Preparing to Let
The condition and appearance will affect both the rental value and how quickly it will be let; any prospective tenant will compare your property to others available on the market therefore, first impressions count.
If you are a leaseholder you should check the terms of your lease documentation and obtain the necessary written consent to let from the freeholder or the management company before letting your property.
If the property is mortgaged or has a loan secured against it then written consent must be obtained from your lender prior to the tenancy commencing. Your lender may also require additional clauses in the tenancy agreement of which you must inform us and they may charge you a fee for giving their consent for the letting to take place.
The majority of properties on the letting market are unfurnished. The definition of unfurnished usually includes carpeting or flooring, curtains / blinds, white goods and kitchen appliances such as washing machine and a fridge/freezer.
Some potential tenants will be specifically looking for fully furnished properties to rent. They usually represent a very small proportion of potential tenants. If the property is to be let furnished, it is essential to ensure that all items to be included in the tenancy comply with the Furniture & Furnishings (Fire) (Safety) (Amendment) Regulations 1993.

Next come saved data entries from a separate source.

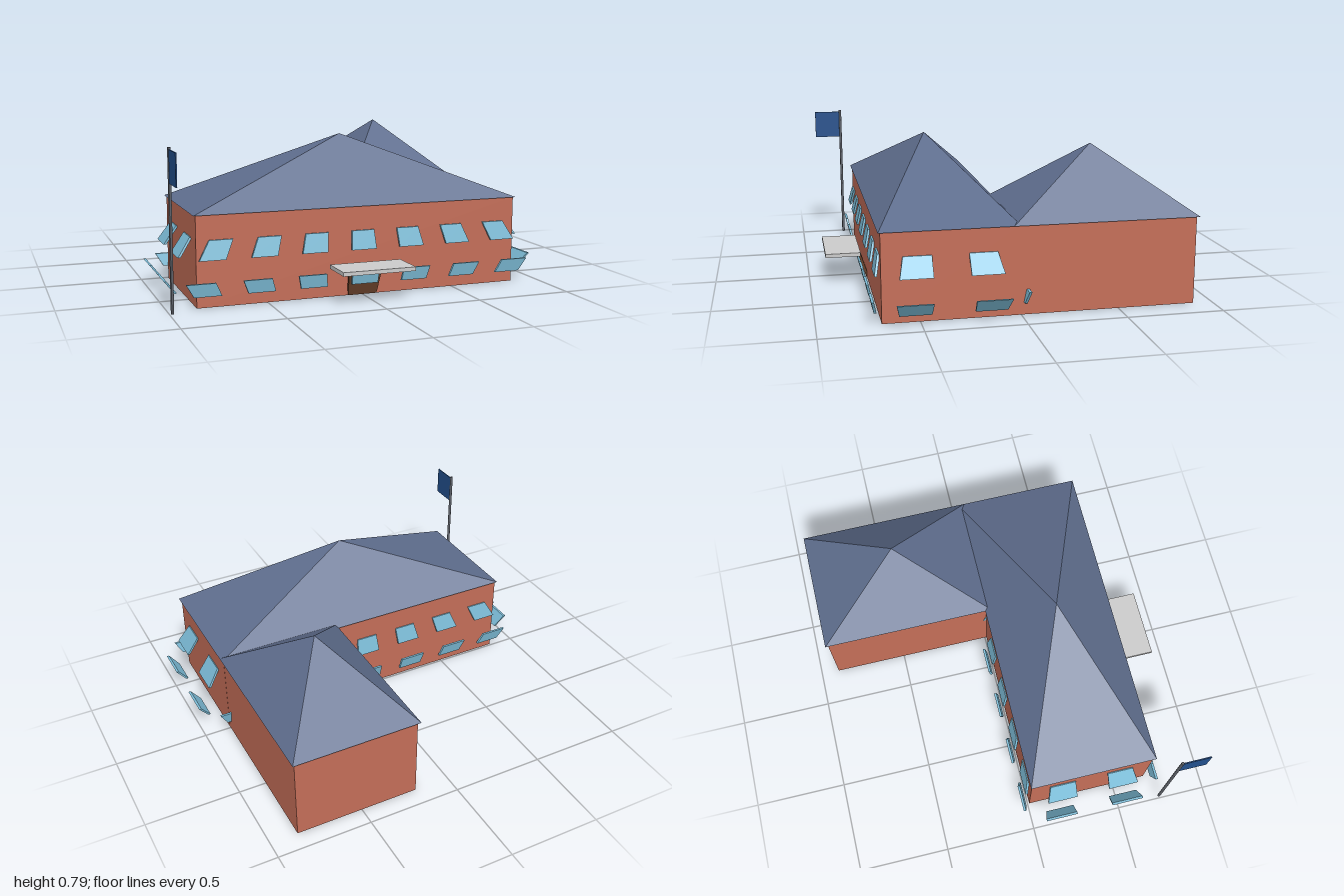
import * as THREE from 'three';

const material = (color) => new THREE.MeshStandardMaterial({ color, flatShading: true });
const brick = material(0xc46e58);
const slate = material(0x5f6e8e);
const glass = material(0x7dbdd8);
const wood = material(0x6b442c);
const steel = material(0x5c6068);
const cloth = material(0x22508c);
const stone = material(0xcccccc);

function add(parent, name, geometry, mat) {
  const mesh = new THREE.Mesh(geometry, mat);
  mesh.name = name;
  parent.add(mesh);
  return mesh;
}

// Box given by its limits on each axis
function block(parent, name, [x0, x1], [y0, y1], [z0, z1], mat) {
  const mesh = add(parent, name, new THREE.BoxGeometry(x1 - x0, y1 - y0, z1 - z0), mat);
  mesh.position.set((x0 + x1) / 2, (y0 + y1) / 2, (z0 + z1) / 2);
}

// Four-sided pyramid roof over a rectangle
function pyramid(parent, name, [x0, x1], [y0, y1], [z0, z1], mat) {
  const geometry = new THREE.ConeGeometry(Math.SQRT1_2, 1, 4);
  geometry.rotateY(Math.PI / 4);
  geometry.scale(x1 - x0, y1 - y0, z1 - z0);
  const mesh = add(parent, name, geometry, mat);
  mesh.position.set((x0 + x1) / 2, (y0 + y1) / 2, (z0 + z1) / 2);
}

// Leaning slab: each end has height y, centre u, width w and outer distance d
function slab(parent, name, bottom, top, thickness, mat) {
  const geometry = new THREE.BoxGeometry(1, 1, 1);
  const p = geometry.attributes.position;
  for (let i = 0; i < p.count; i++) {
    const end = p.getY(i) > 0 ? top : bottom;
    p.setXYZ(i, end.u + p.getX(i) * end.w, end.y, end.d - thickness * (0.5 - p.getZ(i)));
  }
  geometry.computeVertexNormals();
  return add(parent, name, geometry, mat);
}

// Window levels: height, then spacing, width and distance on long and short walls
const levels = [
  { name: 'lowerWindow',
    bottom: { y: 0.063, long: [0.269, 0.138, 0.376], short: [0.184, 0.158, 0.947] },
    top: { y: 0.13, long: [0.281, 0.145, 0.39], short: [0.19, 0.177, 1.0] } },
  { name: 'upperWindow',
    bottom: { y: 0.235, long: [0.26, 0.132, 0.367], short: [0.173, 0.164, 0.925] },
    top: { y: 0.33, long: [0.244, 0.118, 0.346], short: [0.161, 0.141, 0.86] } },
];

function windowWall(name, kind, slots, angle) {
  const wall = new THREE.Group();
  wall.name = name;
  for (const level of levels) {
    for (const slot of slots) {
      const end = (e) => ({ y: e.y, u: slot * e[kind][0], w: e[kind][1], d: e[kind][2] });
      slab(wall, level.name, end(level.bottom), end(level.top), 0.013, glass);
    }
  }
  wall.rotation.y = angle;
  wall.position.z = 0.35;
  return wall;
}

export function createModel() {
  const model = new THREE.Group();
  model.name = 'building';

  // Brick walls of the main hall and the rear wing
  block(model, 'mainWalls', [-0.855, 0.855], [0, 0.453], [0.01, 0.687], brick);
  block(model, 'wingWalls', [0.19, 0.854], [0, 0.453], [-0.9, 0.03], brick);

  // Roofs
  pyramid(model, 'mainRoof', [-0.867, 0.867], [0.452, 0.787], [0.003, 0.698], slate);
  pyramid(model, 'wingRoof', [0.178, 0.867], [0.452, 0.787], [-0.915, 0.04], slate);

  // Windows on all four sides of the main hall
  const seven = [-3, -2, -1, 0, 1, 2, 3];
  model.add(
    windowWall('frontWindows', 'long', seven, 0),
    windowWall('backWindows', 'long', seven, Math.PI),
    windowWall('leftWindows', 'short', [-1, 1], Math.PI / 2),
    windowWall('rightWindows', 'short', [-1, 1], -Math.PI / 2),
  );

  // Entrance: leaning door and canopy
  slab(model, 'door',
    { y: 0, u: 0, w: 0.154, d: 0.69 }, { y: 0.14, u: 0, w: 0.18, d: 0.735 }, 0.014, wood);
  block(model, 'canopy', [-0.19, 0.19], [0.154, 0.174], [0.728, 0.915], stone);

  // Flagpole and flag
  const pole = add(model, 'flagpole', new THREE.CylinderGeometry(0.008, 0.008, 0.788, 12), steel);
  pole.position.set(-0.985, 0.394, 0.745);
  block(model, 'flag', [-0.988, -0.982], [0.62, 0.778], [0.75, 0.9], cloth);

  return model;
}
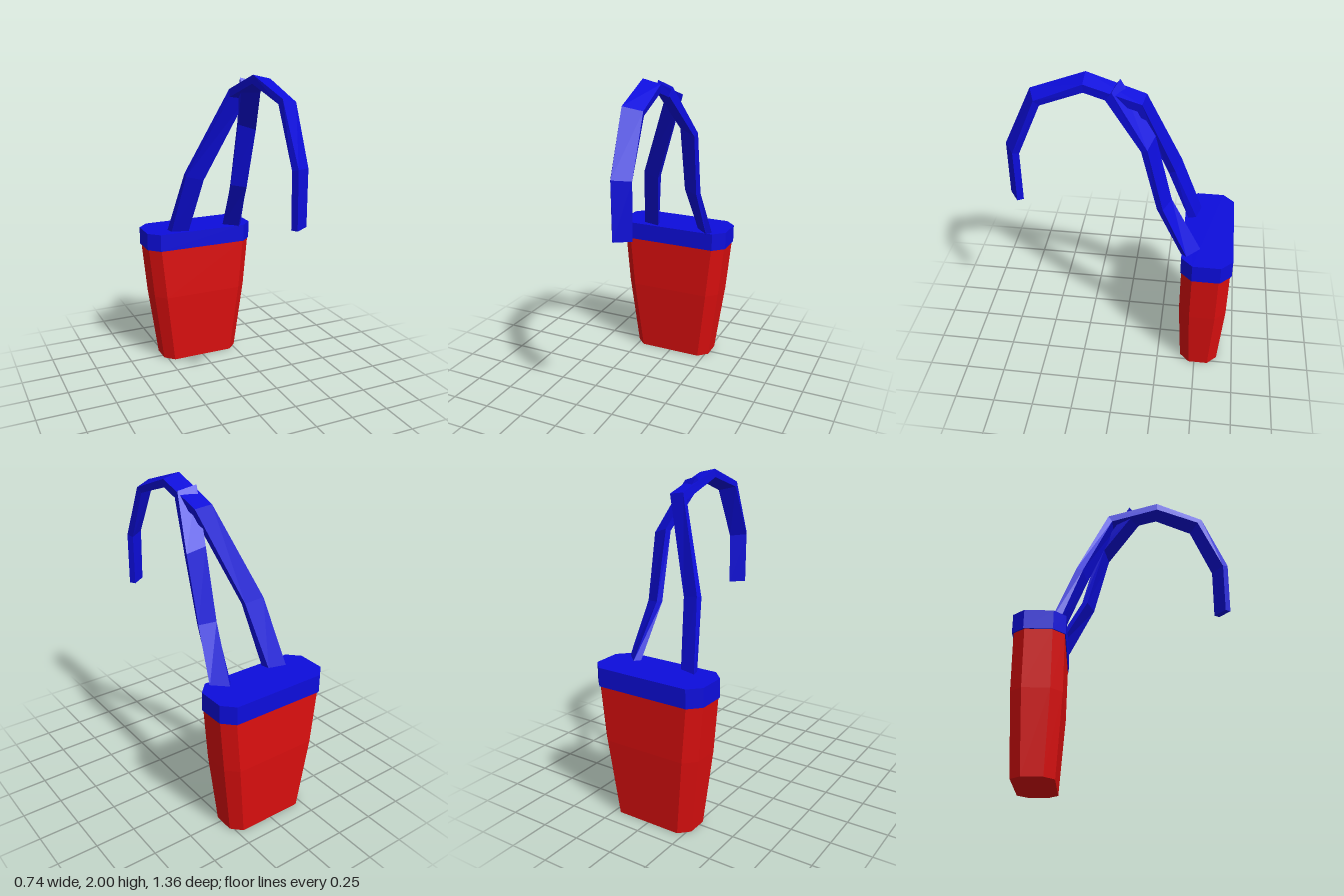
import * as THREE from 'three';

// Skin a list of equal-sized rings (counter-clockwise about the travel direction) and cap both ends
function loft(rings) {
  const pos = [];
  const tri = (a, b, c) => pos.push(...a, ...b, ...c);
  const n = rings[0].length;
  for (let i = 0; i < rings.length - 1; i++) {
    for (let j = 0; j < n; j++) {
      const k = (j + 1) % n, r = rings[i], s = rings[i + 1];
      tri(r[j], r[k], s[k]);
      tri(r[j], s[k], s[j]);
    }
  }
  const first = rings[0], last = rings[rings.length - 1];
  for (let j = 1; j < n - 1; j++) {
    tri(first[0], first[j + 1], first[j]);
    tri(last[0], last[j], last[j + 1]);
  }
  const g = new THREE.BufferGeometry();
  g.setAttribute('position', new THREE.Float32BufferAttribute(pos, 3));
  g.computeVertexNormals();
  return g;
}

// Chamfered rectangle at height y, centred on z = cz
function octagon(y, hx, hz, c, cz = -0.525) {
  const p = [[hx, hz - c], [hx, c - hz], [hx - c, -hz], [c - hx, -hz],
    [-hx, c - hz], [-hx, hz - c], [c - hx, hz], [hx - c, hz]];
  return p.map(([x, z]) => [x, y, cz + z]);
}

// Strap from stations: outer left edge, outer right edge, offset to the inner face
function strap(stations) {
  const add = (p, q) => p.map((v, i) => v + q[i]);
  return loft(stations.map(([a, b, n]) => [a, b, add(b, n), add(a, n)]));
}

export function createModel() {
  const red = new THREE.MeshStandardMaterial({ color: 0xdc0f0f });
  red.name = 'red';
  const blue = new THREE.MeshStandardMaterial({ color: 0x0d0ddc });
  blue.name = 'blue';
  const model = new THREE.Group();
  model.name = 'strappedCase';
  const part = (name, geometry, material) => {
    const mesh = new THREE.Mesh(geometry, material);
    mesh.name = name;
    model.add(mesh);
  };

  // Tapered container
  part('body', loft([
    octagon(0, 0.27, 0.122, 0.06),
    octagon(0.48, 0.332, 0.147, 0.067),
    octagon(0.82, 0.364, 0.147, 0.067),
  ]), red);

  // Lid
  part('lid', loft([
    octagon(0.82, 0.372, 0.154, 0.07, -0.527),
    octagon(0.935, 0.372, 0.154, 0.07, -0.527),
  ]), blue);

  // Long strap: hanging end, over the arch, down to the right of the lid
  part('longStrap', strap([
    [[0.12, 1.2, 0.68], [0.21, 1.2, 0.62], [-0.02, 0, -0.035]],
    [[0.115, 1.54, 0.68], [0.21, 1.53, 0.62], [-0.02, -0.01, -0.035]],
    [[0.1, 1.895, 0.515], [0.205, 1.87, 0.475], [-0.01, -0.03, -0.03]],
    [[0.075, 2, 0.205], [0.185, 1.975, 0.205], [-0.005, -0.05, 0]],
    [[0.08, 1.89, -0.13], [0.185, 1.875, -0.115], [-0.008, -0.045, 0.025]],
    [[-0.145, 1.345, -0.33], [-0.035, 1.32, -0.3], [-0.005, -0.015, 0.04]],
    [[-0.22, 0.93, -0.475], [-0.11, 0.93, -0.445], [0.012, 0, 0.05]],
  ]), blue);

  // Short strap: from the arch down to the left of the lid
  part('shortStrap', strap([
    [[0.083, 1.97, 0.015], [0.19, 1.94, 0.05], [-0.005, -0.05, 0.035]],
    [[0.165, 1.68, -0.19], [0.27, 1.645, -0.155], [-0.01, -0.015, 0.035]],
    [[0.165, 1.26, -0.295], [0.26, 1.245, -0.25], [-0.015, -0.005, 0.035]],
    [[0.205, 0.93, -0.485], [0.29, 0.93, -0.405], [-0.03, 0, 0.035]],
  ]), blue);

  return model;
}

Quarters of Leeds always request that landlords ensure that the property and its contents are adequately insured. It is extremely important that the landlord advises their insurance company that they are proposing to let the property. Failure to do so could result in you losing insurance cover.
Some insurers impose letting conditions and Quarters of Leeds would require details as this may affect the choice of tenant.
Accounts and bills for all the relevant utility services (gas, electricity, water, council tax and telephone charges) are the tenant’s responsibility ordinarily. The only exception to this would be where the